Today’s systems sandbox code through traditional techniques: memory protection and user-kernel mode. Even high-security devices like hardware cryptocurrency wallets use such an architecture. Unfortunately, this arrangement has a history of security bugs due to misconfigured protection hardware, bugs in kernel code, hardware bugs, and side channels.
This talk proposes a new approach to isolation for devices like crypto wallets: separate the user and kernel onto two CPUs and multiplex processes by completely resetting the user processor between tasks so that there is no leakage.
Processor reset is more complicated than might be expected. Simply asserting the reset line isn’t enough to clear all CPU-internal state, but it turns out that software can be used to clear this state. However, reasoning about the correctness of such code is challenging. This talk presents a tool that can be used to develop and formally verify the correctness of reset code for a given CPU implementation.
This talk also walks through a design of a wallet based on this reset-based isolation technique, discusses known security vulnerabilities in current designs such as the Ledger and Trezor wallets (including bugs in MPU misconfiguration, system calls, and drivers), and explores how a reset-based design could prevent such vulnerabilities.

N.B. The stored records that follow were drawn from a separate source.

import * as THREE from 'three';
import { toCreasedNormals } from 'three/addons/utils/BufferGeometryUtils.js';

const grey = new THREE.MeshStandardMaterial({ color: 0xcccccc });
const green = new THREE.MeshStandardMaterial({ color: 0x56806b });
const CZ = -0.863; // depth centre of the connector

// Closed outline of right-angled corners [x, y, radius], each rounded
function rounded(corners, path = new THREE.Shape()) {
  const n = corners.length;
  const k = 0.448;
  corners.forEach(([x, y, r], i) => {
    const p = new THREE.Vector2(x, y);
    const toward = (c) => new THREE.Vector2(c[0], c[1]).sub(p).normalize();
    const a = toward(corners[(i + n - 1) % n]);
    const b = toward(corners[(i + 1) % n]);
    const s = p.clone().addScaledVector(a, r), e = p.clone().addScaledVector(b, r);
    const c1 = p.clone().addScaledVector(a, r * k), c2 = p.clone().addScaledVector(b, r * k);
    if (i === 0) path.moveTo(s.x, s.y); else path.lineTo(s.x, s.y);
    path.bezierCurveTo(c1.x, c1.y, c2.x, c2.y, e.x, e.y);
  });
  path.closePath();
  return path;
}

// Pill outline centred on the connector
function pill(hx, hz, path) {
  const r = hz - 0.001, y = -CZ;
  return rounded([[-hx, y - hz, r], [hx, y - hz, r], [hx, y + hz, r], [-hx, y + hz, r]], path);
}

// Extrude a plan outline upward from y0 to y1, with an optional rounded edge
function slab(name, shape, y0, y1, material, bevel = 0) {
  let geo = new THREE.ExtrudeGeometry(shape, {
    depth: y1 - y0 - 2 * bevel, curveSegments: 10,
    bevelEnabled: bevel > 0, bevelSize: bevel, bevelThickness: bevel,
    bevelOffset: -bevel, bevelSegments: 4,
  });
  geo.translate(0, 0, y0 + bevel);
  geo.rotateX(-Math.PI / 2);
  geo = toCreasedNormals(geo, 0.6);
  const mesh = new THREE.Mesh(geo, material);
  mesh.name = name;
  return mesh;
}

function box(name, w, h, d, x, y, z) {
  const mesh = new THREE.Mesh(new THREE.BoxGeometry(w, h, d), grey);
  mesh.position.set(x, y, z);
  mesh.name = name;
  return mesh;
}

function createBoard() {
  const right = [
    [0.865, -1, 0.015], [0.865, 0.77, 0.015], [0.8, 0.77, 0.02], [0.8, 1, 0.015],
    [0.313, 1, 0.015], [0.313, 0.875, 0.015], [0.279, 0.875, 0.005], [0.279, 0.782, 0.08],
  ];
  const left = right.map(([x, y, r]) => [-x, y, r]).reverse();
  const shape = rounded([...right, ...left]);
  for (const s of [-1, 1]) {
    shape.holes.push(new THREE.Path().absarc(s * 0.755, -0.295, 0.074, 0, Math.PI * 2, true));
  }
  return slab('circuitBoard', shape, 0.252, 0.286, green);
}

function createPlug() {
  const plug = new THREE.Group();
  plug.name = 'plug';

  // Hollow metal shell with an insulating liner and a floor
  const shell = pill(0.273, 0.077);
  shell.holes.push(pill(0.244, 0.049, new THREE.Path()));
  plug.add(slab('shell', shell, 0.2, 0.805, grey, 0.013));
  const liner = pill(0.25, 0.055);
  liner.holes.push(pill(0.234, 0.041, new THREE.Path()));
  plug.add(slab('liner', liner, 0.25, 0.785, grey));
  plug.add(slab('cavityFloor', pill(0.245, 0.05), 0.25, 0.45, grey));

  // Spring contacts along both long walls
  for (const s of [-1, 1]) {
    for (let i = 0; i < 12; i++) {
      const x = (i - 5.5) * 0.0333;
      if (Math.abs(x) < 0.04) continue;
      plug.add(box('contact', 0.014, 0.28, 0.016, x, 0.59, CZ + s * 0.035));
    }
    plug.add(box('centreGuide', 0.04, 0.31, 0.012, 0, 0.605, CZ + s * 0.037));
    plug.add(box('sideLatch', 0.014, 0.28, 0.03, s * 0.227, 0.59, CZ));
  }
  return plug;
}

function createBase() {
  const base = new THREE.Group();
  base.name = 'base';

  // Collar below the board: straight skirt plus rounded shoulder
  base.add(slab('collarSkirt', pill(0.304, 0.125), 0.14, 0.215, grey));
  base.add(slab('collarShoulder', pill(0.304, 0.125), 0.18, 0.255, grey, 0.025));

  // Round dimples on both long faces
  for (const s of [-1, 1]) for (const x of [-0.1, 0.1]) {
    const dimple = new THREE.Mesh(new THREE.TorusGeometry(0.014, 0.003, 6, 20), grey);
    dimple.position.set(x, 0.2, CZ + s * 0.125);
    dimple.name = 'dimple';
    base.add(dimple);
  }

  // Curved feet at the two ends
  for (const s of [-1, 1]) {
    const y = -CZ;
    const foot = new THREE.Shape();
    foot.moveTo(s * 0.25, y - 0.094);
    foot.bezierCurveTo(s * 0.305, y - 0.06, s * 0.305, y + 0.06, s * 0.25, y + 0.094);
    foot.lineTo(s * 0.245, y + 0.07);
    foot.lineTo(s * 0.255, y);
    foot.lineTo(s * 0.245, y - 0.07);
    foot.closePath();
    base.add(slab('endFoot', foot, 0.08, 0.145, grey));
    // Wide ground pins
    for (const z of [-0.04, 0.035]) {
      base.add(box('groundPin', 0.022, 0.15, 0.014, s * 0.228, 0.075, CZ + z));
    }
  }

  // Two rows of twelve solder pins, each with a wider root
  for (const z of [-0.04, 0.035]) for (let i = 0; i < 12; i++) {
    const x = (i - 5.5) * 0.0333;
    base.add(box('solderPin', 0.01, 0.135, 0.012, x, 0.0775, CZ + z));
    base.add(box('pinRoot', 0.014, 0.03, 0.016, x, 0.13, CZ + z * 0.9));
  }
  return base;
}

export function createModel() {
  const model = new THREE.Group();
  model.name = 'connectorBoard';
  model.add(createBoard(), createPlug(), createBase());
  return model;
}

Anish is a PhD student at MIT working on systems, security, and formal verification. He is currently interested in making hardware wallets more secure. In his free time, he enjoys bending neural networks to his will: among other exploits, he has mastered the art of transfiguration (as far as computers are concerned), exemplified by turning a turtle into a rifle.
Websites: anish.io (academic), anishathalye.com(blog)